TG&Co

Chartered Accountants

Principals:
Patricia Grant Bcom CA
Stephen Grant Bcom CA
Marita Scott BA(Hons) CA

Phone: 01786 430830

Buying & selling a business

Selling your business

There are many good reasons why you may decide the time is right to sell your business. Do remember that outright sale may not be the only option, we may be able to suggest some alternatives. If you are going to sell then try to keep our golden rules in mind.

Seek professional advice early – you will need your accountant and solicitor on board throughout the process with all hands to the pump.

Be well prepared – make sure you have up to date accounts available for the buyer prepared in an appropriate form and that you can produce other key documents such as leases, HP, customer contracts etc.

Set a minimum price in your head and stick to it – don’t even start the discussion if the first offer is below your minimum.

Be prepared to walk away – it is very easy to lose sight of your initial goals and become committed to a deal which suits no-one.

Keep everything confidential – nothing drives away customers quicker than a supplier who is trying to sell out.

Get your buyer committed – a non-refundable deposit is good.

Clear lines of communication – make sure that everyone who should be in the loop is.

Take time – don’t rush the negotiations, they are usually slow and painful so you need to let things take their course and rely on your advisors to get the best deal.

Buying a business

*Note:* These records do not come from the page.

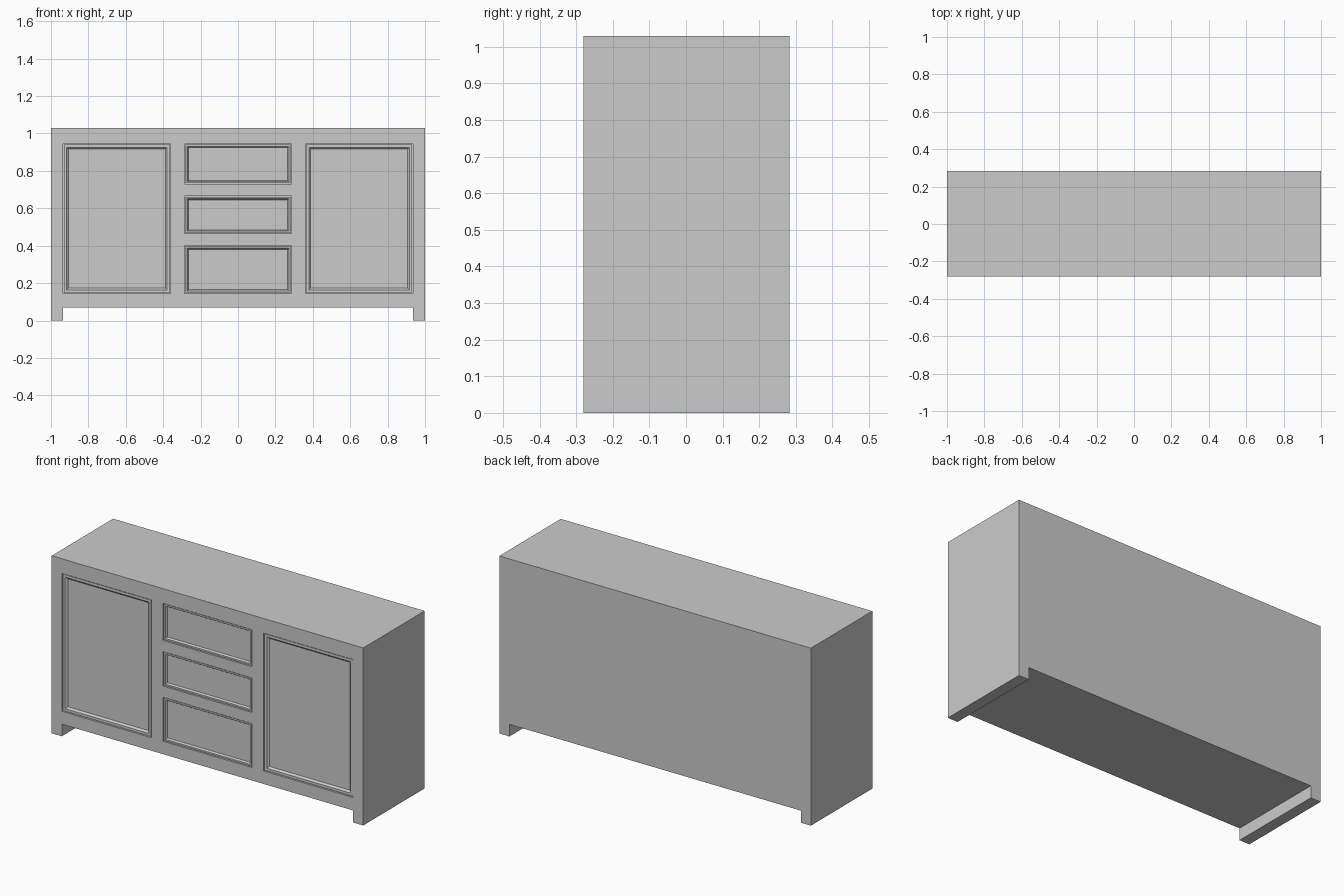
import bpy
import bmesh

if "Cube" in bpy.data.objects:
    bpy.data.objects.remove(bpy.data.objects["Cube"])

FRONT, BACK = -0.28, 0.283
FACE = -0.255          # front of the carcass behind the face frame


def mesh_object(name, bm):
    bmesh.ops.recalc_face_normals(bm, faces=bm.faces)
    mesh = bpy.data.meshes.new(name)
    bm.to_mesh(mesh)
    bm.free()
    obj = bpy.data.objects.new(name, mesh)
    bpy.context.collection.objects.link(obj)
    return obj


def box_bmesh(x0, x1, y0, y1, z0, z1):
    bm = bmesh.new()
    bmesh.ops.create_cube(bm, size=1)
    for v in bm.verts:
        v.co.x = x1 if v.co.x > 0 else x0
        v.co.y = y1 if v.co.y > 0 else y0
        v.co.z = z1 if v.co.z > 0 else z0
    return bm


def box(name, *bounds):
    return mesh_object(name, box_bmesh(*bounds))


def framed_panel(name, x0, x1, z0, z1, border):
    """Slab with a flat rim sloping down to a recessed centre panel."""
    gap = 0.004
    bm = box_bmesh(x0 + gap, x1 - gap, FRONT + 0.004, FACE, z0 + gap, z1 - gap)
    bm.normal_update()
    face = min(bm.faces, key=lambda f: f.calc_center_median().y)
    bmesh.ops.inset_region(bm, faces=[face], thickness=border * 0.6)
    bmesh.ops.inset_region(bm, faces=[face], thickness=border * 0.4, depth=-0.01)
    return mesh_object(name, bm)


# Top, carcass and full-depth side panels that form the feet
box("top", -1, 1, FRONT, BACK, 0.995, 1.03)
box("carcass", -0.935, 0.935, FACE, BACK, 0.07, 0.995)
for side, x0, x1 in (("left", -1, -0.935), ("right", 0.935, 1)):
    box(side + "_side_panel", x0, x1, FRONT, BACK, 0, 0.995)

# Face frame
box("top_rail", -0.935, 0.935, FRONT, FACE, 0.945, 0.995)
box("bottom_rail", -0.935, 0.935, FRONT, FACE, 0.07, 0.145)
for side, x0, x1 in (("left", -0.36, -0.285), ("right", 0.285, 0.36)):
    box(side + "_stile", x0, x1, FRONT, FACE, 0.145, 0.945)
for side, z0, z1 in (("lower", 0.4, 0.465), ("upper", 0.665, 0.73)):
    box(side + "_drawer_rail", -0.285, 0.285, FRONT, FACE, z0, z1)

# Doors
framed_panel("left_door", -0.935, -0.36, 0.145, 0.945, 0.035)
framed_panel("right_door", 0.36, 0.935, 0.145, 0.945, 0.035)

# Drawers
for name, z0, z1 in (("bottom", 0.145, 0.4), ("middle", 0.465, 0.665), ("top", 0.73, 0.945)):
    framed_panel(name + "_drawer", -0.285, 0.285, z0, z1, 0.022)
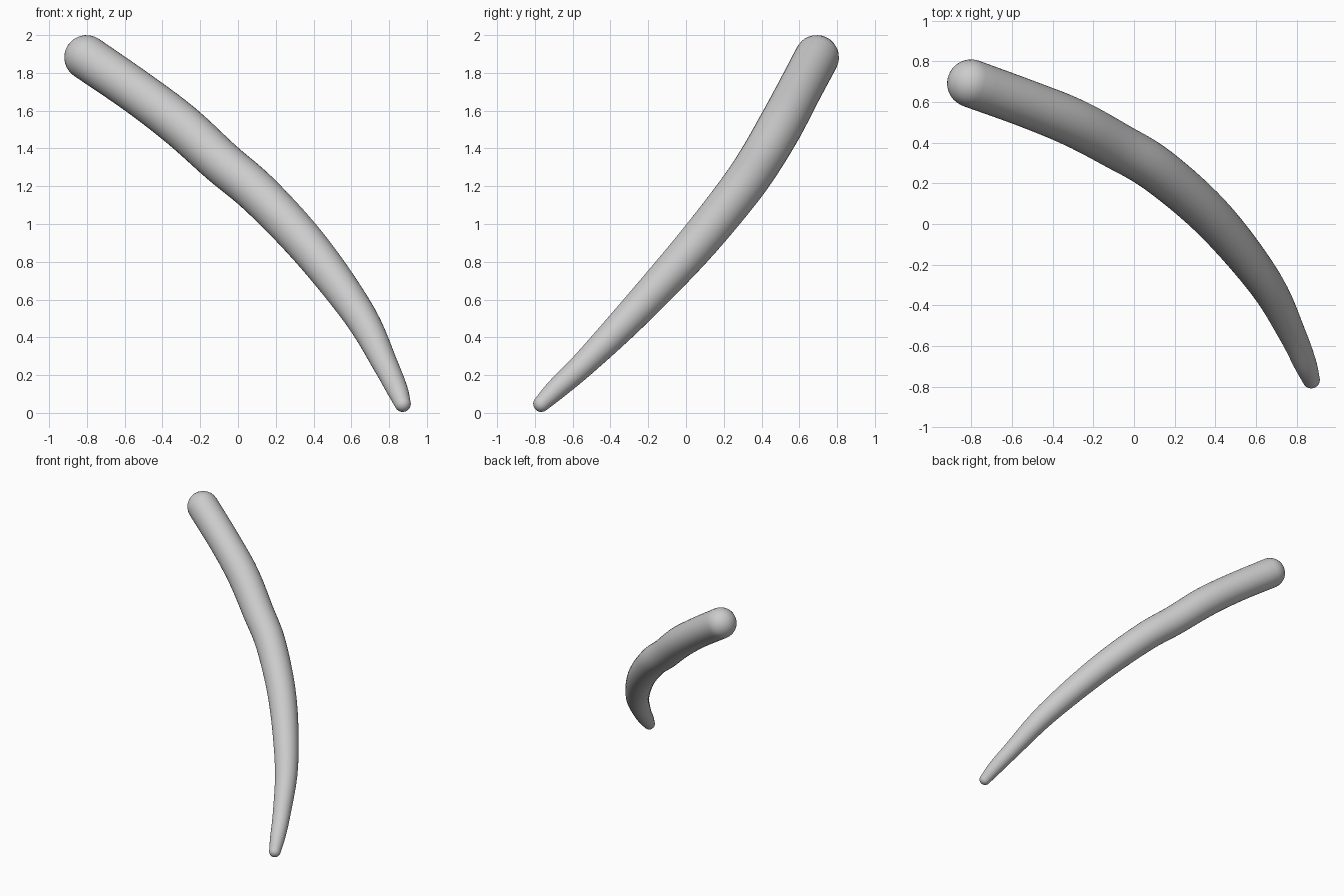
import bpy, bmesh, math
from mathutils import Vector

if "Cube" in bpy.data.objects:
    bpy.data.objects.remove(bpy.data.objects["Cube"])

# Centre line and radius of the bent tapering rod, top to bottom
path = [Vector(p) for p in (
    (-0.802, 0.692, 1.882, 0.118),
    (-0.53, 0.593, 1.695, 0.117),
    (-0.30, 0.50, 1.52, 0.119),
    (-0.085, 0.385, 1.325, 0.116),
    (0.12, 0.262, 1.15, 0.113),
    (0.39, 0.025, 0.86, 0.105),
    (0.645, -0.29, 0.515, 0.087),
    (0.778, -0.54, 0.26, 0.067),
    (0.842, -0.687, 0.125, 0.056),
    (0.872, -0.766, 0.048, 0.043))]
SIDES, STEPS, CAP = 32, 5, 7


def spline(pts, steps):
    ext = [2 * pts[0] - pts[1]] + pts + [2 * pts[-1] - pts[-2]]
    out = []
    for i in range(1, len(ext) - 2):
        a, b, c, d = ext[i - 1:i + 3]
        for s in range(steps):
            t = s / steps
            out.append(0.5 * (2 * b + (c - a) * t + (2 * a - 5 * b + 4 * c - d) * t * t
                              + (3 * b - a - 3 * c + d) * t ** 3))
    return out + [pts[-1]]


samples = spline(path, STEPS)
centres = [p.to_3d() for p in samples]
radii = [p.w for p in samples]
n = len(samples)
dirs = [(centres[min(i + 1, n - 1)] - centres[max(i - 1, 0)]).normalized() for i in range(n)]

# Rings: rounded top cap, body, rounded bottom cap
angles = [math.pi / 2 * k / CAP for k in range(1, CAP)]
rings = [(centres[0] - dirs[0] * radii[0] * math.sin(a), dirs[0], radii[0] * math.cos(a))
         for a in reversed(angles)]
rings += list(zip(centres, dirs, radii))
rings += [(centres[-1] + dirs[-1] * radii[-1] * math.sin(a), dirs[-1], radii[-1] * math.cos(a))
          for a in angles]

bm = bmesh.new()
loops = []
side = Vector((0.6, 0.8, 0))
for c, d, r in rings:
    side = (side - d * side.dot(d)).normalized()
    up = d.cross(side)
    loops.append([bm.verts.new(c + r * (side * math.cos(t) + up * math.sin(t)))
                  for t in (2 * math.pi * k / SIDES for k in range(SIDES))])
for a, b in zip(loops, loops[1:]):
    for k in range(SIDES):
        j = (k + 1) % SIDES
        bm.faces.new((a[k], a[j], b[j], b[k]))
# Pole of each cap
for loop, pole in ((loops[0], centres[0] - dirs[0] * radii[0]),
                   (loops[-1], centres[-1] + dirs[-1] * radii[-1])):
    v = bm.verts.new(pole)
    for k in range(SIDES):
        bm.faces.new((loop[k], loop[(k + 1) % SIDES], v))
bmesh.ops.recalc_face_normals(bm, faces=bm.faces)
for f in bm.faces:
    f.smooth = True

mesh = bpy.data.meshes.new("curved_rod")
bm.to_mesh(mesh)
bm.free()
rod = bpy.data.objects.new("curved_rod", mesh)
bpy.context.collection.objects.link(rod)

Purchasing an existing business can be a slow and complex process but the fundamentals are the same as for any investment – is the expected return acceptable based on the amount being invested, the level of risk, and the amount of time it will take to achieve? There are some rules to keep in mind during the transaction.

Seek professional advice early – you will need your accountant and solicitor on board throughout the process with all hands to the pump

Be well prepared – gather all the information you can on the potential target. Up to date financial information is vital but you should also be getting as much general background as possible.

Set a maximum price in your head and stick to it – everyone involved will have their own idea on the right price but what matters is what the business is worth to you.

Be prepared to walk away – the more time and effort you commit the more likely you are to accept a less than optimal deal – resist the temptation.

Keep everything confidential – you want as few people as possible to know about the deal. If it leaks then other potential buyers may get involved and customers of the business may become unsettled.

Get exclusivity – the seller will want you to show commitment perhaps by paying a deposit. You should resist but at least get exclusive rights to negotiate for a period of time.

Clear lines of communication – make sure that everyone who should be in the loop is.

Take time – don’t rush the negotiations, they are usually slow and painful so you need to let things take their course and rely on your advisors to get the best deal.